Return, from the lines below, each one that includes the word "verts".

(Stored records)
Segment Open

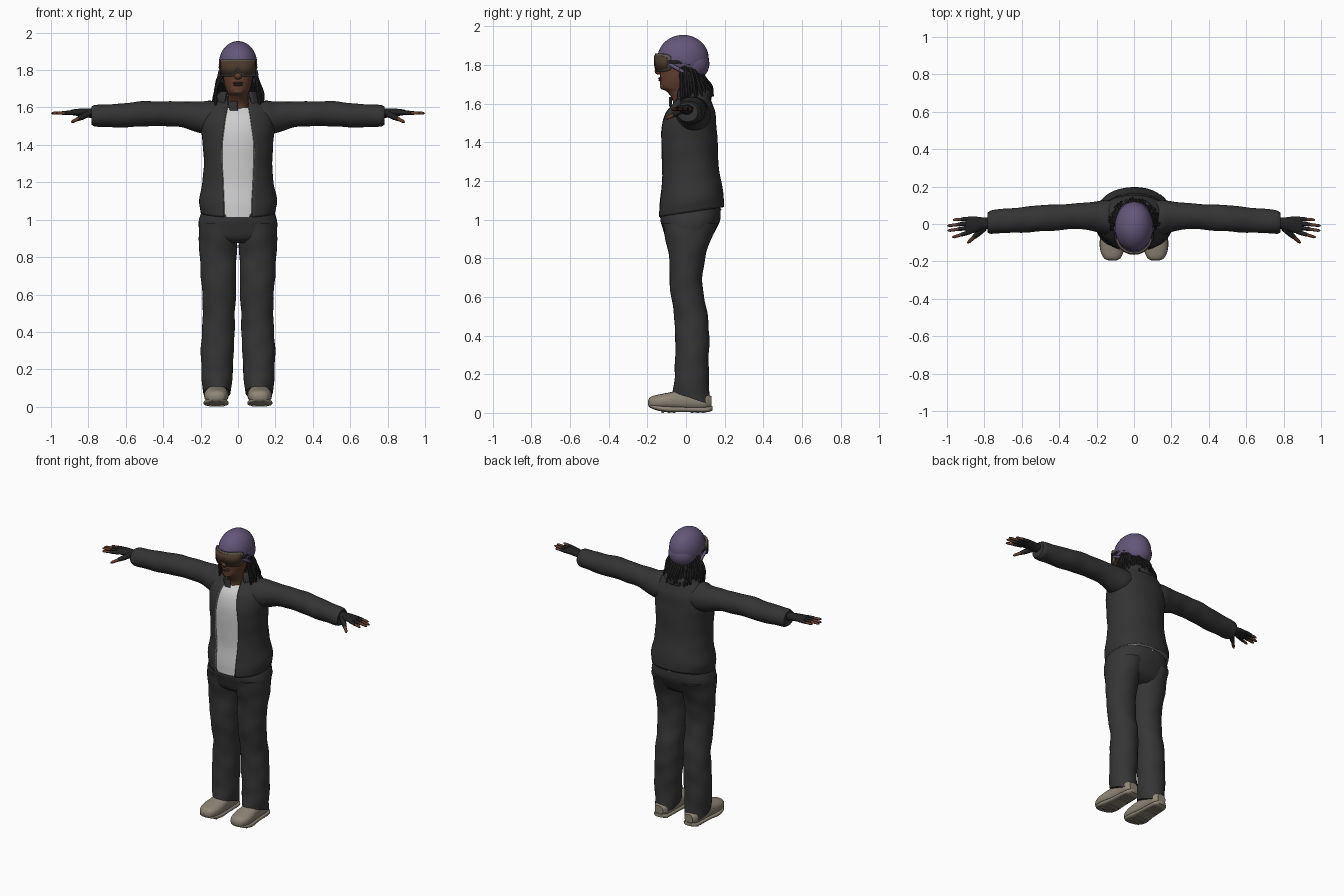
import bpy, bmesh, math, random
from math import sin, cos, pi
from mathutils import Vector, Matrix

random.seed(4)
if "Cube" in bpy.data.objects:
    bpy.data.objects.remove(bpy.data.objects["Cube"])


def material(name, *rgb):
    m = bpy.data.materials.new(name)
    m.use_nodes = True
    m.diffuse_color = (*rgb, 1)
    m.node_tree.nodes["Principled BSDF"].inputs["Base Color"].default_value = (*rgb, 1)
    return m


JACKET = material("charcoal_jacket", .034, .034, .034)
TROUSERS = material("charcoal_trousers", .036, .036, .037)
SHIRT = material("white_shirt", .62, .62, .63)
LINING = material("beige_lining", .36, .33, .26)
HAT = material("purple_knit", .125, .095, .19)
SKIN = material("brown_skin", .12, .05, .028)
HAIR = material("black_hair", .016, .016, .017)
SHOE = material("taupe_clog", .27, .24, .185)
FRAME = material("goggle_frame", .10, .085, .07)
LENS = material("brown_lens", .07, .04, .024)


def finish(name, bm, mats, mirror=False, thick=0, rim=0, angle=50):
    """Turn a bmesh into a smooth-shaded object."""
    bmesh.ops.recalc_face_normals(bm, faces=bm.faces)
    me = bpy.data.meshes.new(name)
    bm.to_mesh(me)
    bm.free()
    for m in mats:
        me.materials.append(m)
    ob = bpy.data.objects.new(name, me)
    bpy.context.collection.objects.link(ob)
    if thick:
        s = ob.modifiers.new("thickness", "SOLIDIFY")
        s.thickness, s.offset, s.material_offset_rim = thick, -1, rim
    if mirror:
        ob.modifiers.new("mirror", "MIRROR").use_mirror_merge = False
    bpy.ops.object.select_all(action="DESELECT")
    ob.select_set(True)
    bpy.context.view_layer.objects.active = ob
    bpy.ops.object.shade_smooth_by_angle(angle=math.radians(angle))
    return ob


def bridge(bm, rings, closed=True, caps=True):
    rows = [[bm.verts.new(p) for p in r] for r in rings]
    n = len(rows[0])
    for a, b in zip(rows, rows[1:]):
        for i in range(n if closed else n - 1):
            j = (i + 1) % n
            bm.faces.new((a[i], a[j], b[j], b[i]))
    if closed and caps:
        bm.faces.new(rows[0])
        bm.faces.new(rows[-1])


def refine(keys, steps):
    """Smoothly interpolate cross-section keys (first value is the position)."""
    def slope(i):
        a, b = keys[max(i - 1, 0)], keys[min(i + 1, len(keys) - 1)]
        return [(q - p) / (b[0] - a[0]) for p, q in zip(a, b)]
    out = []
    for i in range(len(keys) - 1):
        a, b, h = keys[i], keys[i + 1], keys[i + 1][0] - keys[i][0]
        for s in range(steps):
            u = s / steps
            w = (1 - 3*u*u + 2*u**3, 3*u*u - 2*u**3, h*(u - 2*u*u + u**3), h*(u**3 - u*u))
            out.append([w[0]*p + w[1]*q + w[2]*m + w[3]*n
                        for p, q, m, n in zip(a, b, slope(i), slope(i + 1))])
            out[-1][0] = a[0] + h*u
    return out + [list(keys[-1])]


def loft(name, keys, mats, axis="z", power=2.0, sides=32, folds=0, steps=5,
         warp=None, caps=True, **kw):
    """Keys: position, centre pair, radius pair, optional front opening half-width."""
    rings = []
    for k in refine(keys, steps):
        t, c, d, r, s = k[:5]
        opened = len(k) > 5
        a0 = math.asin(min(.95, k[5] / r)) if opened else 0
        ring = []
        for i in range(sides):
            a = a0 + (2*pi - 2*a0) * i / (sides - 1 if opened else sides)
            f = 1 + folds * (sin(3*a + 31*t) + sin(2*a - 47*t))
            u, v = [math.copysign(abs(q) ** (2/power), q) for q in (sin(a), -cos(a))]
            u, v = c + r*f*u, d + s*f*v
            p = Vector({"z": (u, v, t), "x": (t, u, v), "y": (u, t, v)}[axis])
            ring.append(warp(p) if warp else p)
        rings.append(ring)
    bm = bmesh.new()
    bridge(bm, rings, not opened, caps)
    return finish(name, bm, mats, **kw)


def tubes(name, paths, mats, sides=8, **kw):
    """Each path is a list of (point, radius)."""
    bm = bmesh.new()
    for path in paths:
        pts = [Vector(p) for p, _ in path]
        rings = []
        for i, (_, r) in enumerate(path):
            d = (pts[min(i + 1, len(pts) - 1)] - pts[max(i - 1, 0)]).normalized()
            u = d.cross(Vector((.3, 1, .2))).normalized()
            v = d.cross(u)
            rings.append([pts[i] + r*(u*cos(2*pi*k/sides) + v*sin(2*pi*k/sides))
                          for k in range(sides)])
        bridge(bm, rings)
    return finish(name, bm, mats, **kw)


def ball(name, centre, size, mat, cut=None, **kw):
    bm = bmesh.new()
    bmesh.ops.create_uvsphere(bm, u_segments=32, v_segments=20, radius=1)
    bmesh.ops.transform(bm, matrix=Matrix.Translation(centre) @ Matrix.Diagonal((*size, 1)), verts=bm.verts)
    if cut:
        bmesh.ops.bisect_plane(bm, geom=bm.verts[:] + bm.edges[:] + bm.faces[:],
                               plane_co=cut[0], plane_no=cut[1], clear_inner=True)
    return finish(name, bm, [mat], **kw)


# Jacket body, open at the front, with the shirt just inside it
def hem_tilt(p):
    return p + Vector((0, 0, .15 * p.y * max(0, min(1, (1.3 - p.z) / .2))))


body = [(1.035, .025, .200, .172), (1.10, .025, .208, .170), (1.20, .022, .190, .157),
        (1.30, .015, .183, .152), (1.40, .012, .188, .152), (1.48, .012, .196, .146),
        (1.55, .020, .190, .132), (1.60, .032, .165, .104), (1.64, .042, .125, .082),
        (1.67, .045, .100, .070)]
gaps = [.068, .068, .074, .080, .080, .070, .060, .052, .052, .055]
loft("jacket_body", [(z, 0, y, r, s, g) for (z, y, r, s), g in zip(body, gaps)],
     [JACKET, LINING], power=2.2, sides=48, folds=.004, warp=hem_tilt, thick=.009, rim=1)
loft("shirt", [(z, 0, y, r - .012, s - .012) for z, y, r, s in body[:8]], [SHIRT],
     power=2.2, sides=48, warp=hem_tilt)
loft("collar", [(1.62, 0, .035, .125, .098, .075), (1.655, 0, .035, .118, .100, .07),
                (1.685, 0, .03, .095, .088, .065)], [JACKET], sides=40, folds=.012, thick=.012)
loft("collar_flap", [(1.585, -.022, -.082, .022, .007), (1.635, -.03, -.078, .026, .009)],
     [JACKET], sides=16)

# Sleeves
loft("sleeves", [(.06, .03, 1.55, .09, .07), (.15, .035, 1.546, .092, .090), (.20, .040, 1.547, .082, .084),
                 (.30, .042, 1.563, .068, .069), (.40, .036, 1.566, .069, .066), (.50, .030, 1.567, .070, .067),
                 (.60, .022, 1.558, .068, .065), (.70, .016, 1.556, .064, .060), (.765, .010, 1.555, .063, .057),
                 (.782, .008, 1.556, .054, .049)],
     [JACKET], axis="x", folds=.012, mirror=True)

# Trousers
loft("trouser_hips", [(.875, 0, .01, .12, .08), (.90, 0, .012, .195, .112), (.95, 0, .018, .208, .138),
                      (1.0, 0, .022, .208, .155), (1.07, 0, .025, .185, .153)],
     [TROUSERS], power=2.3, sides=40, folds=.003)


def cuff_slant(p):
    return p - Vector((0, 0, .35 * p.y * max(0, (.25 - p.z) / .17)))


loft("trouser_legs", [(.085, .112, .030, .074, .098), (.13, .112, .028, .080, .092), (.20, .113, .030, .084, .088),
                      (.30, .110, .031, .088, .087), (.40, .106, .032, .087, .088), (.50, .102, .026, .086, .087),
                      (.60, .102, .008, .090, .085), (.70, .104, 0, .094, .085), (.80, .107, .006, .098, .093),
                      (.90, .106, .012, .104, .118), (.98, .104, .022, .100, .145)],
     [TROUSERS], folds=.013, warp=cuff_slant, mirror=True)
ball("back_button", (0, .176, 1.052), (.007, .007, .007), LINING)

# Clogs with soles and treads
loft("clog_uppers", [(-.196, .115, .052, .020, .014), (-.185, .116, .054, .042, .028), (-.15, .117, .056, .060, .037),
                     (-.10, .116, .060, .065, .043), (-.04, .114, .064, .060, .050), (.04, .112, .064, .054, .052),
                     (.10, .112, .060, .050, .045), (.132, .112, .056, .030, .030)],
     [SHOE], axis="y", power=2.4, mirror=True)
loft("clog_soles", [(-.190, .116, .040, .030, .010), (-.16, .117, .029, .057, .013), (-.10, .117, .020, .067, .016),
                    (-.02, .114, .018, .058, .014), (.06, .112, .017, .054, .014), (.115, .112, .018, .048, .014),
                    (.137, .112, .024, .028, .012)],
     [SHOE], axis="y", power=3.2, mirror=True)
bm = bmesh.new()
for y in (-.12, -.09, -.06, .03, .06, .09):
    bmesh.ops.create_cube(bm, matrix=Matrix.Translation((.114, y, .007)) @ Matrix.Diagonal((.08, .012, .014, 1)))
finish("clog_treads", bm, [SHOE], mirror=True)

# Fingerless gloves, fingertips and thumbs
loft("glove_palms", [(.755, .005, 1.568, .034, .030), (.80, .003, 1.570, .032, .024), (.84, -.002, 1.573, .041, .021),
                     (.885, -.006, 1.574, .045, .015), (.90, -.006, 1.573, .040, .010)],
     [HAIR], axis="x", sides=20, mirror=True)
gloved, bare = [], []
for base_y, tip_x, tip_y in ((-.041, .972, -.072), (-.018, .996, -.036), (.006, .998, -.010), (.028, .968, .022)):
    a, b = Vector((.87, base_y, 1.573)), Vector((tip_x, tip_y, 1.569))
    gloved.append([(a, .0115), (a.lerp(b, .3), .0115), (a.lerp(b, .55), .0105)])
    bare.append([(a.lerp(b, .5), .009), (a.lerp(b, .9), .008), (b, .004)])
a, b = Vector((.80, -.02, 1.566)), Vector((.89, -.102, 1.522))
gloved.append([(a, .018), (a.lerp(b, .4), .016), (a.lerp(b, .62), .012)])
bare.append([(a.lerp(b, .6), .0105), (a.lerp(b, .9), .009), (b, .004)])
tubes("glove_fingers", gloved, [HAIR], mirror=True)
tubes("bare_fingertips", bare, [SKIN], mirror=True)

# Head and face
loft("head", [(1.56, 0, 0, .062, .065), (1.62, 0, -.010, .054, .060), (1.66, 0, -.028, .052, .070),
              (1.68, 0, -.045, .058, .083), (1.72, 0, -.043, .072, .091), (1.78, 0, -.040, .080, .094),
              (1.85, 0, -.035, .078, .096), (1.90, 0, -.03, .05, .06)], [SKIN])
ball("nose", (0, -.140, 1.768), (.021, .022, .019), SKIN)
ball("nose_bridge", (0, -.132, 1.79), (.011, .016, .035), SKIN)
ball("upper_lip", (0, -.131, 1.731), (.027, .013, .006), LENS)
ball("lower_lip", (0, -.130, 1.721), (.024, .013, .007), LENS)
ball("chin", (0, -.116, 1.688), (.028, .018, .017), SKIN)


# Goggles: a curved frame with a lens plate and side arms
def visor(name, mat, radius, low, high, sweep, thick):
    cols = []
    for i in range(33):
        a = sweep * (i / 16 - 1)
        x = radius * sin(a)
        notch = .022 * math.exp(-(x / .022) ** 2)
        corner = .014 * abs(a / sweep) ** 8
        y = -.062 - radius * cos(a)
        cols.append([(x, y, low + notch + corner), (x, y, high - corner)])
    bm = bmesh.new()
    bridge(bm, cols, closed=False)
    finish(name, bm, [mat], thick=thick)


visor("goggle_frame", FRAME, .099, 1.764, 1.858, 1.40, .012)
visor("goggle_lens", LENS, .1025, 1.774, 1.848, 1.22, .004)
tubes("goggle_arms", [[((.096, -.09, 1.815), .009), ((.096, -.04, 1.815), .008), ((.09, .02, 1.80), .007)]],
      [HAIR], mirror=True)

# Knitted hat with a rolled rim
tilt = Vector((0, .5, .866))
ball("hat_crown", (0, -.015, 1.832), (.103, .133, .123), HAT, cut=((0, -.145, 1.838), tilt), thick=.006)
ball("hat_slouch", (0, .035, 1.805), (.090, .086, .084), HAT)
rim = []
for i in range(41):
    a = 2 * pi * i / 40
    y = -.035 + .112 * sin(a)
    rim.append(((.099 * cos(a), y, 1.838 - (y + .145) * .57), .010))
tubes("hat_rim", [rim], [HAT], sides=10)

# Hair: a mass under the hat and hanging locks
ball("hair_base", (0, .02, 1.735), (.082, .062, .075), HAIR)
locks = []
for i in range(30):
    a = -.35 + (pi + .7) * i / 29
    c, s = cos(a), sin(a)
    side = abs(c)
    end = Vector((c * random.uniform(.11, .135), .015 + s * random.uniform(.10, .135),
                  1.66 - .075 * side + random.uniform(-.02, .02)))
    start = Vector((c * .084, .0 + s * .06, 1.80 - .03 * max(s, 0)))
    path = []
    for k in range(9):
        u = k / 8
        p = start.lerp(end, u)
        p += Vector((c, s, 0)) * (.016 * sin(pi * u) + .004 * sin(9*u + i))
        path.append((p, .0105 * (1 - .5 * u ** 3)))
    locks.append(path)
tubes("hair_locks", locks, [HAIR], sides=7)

Segment Closed
Segment Open

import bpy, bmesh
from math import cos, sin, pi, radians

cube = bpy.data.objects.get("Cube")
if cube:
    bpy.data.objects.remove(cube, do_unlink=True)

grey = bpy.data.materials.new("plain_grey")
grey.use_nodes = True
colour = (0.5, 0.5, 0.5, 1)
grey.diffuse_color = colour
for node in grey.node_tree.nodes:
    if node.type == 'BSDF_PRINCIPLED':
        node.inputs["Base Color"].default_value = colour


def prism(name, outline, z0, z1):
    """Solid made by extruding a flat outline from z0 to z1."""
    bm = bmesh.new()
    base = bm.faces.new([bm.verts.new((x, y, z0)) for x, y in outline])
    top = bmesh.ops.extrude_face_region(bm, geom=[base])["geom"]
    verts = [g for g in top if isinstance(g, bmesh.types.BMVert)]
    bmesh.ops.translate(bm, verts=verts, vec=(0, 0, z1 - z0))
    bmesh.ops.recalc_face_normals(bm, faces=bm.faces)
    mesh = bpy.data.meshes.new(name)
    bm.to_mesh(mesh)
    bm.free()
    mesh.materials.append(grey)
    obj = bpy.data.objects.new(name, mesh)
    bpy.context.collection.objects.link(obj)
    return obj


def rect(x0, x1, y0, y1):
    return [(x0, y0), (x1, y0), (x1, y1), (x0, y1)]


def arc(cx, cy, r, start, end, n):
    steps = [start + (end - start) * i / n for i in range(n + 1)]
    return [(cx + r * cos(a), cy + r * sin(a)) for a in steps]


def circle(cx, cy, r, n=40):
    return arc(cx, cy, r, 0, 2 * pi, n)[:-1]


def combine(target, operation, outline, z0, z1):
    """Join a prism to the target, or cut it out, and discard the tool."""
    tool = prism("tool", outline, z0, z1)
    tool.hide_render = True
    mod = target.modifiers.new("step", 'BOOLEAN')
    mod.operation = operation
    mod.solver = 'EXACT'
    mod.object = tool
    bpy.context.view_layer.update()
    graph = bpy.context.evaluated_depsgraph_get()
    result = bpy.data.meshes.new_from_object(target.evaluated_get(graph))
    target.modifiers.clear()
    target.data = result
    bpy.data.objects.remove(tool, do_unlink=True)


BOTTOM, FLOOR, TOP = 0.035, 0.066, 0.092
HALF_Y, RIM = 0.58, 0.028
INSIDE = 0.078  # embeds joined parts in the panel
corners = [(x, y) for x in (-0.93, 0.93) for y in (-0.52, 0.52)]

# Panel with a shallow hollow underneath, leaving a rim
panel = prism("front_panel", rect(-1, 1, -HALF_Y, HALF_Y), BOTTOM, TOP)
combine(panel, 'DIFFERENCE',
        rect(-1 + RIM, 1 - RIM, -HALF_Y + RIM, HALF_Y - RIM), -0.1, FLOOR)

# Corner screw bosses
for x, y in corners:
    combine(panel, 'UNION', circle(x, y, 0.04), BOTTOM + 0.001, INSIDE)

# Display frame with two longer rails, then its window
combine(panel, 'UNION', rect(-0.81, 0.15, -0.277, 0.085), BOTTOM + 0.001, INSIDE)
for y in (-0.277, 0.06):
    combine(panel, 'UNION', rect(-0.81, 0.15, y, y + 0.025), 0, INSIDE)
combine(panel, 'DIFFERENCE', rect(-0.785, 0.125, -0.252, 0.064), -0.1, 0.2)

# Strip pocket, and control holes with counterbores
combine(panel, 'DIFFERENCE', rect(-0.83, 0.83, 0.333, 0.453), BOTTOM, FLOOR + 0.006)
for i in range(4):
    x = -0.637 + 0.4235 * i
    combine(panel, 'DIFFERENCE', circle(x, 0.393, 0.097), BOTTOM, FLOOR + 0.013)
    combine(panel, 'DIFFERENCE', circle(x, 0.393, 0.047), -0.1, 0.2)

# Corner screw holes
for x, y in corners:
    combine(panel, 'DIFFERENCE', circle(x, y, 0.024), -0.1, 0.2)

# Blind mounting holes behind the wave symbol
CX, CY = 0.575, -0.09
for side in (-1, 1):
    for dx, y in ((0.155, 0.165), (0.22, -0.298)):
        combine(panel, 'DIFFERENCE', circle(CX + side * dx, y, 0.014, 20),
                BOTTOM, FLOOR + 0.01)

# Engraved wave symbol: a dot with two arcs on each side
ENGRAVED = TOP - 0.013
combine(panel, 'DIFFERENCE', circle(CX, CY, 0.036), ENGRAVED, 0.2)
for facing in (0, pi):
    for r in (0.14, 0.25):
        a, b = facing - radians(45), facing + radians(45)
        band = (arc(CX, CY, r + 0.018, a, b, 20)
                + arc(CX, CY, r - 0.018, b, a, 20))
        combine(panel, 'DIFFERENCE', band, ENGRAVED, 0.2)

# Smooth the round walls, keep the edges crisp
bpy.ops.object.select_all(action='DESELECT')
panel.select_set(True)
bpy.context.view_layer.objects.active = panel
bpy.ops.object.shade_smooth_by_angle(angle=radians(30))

Segment Closed

§ **Your response**
    rows = [[bm.verts.new(p) for p in r] for r in rings]
    bmesh.ops.transform(bm, matrix=Matrix.Translation(centre) @ Matrix.Diagonal((*size, 1)), verts=bm.verts)
        bmesh.ops.bisect_plane(bm, geom=bm.verts[:] + bm.edges[:] + bm.faces[:],
    base = bm.faces.new([bm.verts.new((x, y, z0)) for x, y in outline])
    verts = [g for g in top if isinstance(g, bmesh.types.BMVert)]
    bmesh.ops.translate(bm, verts=verts, vec=(0, 0, z1 - z0))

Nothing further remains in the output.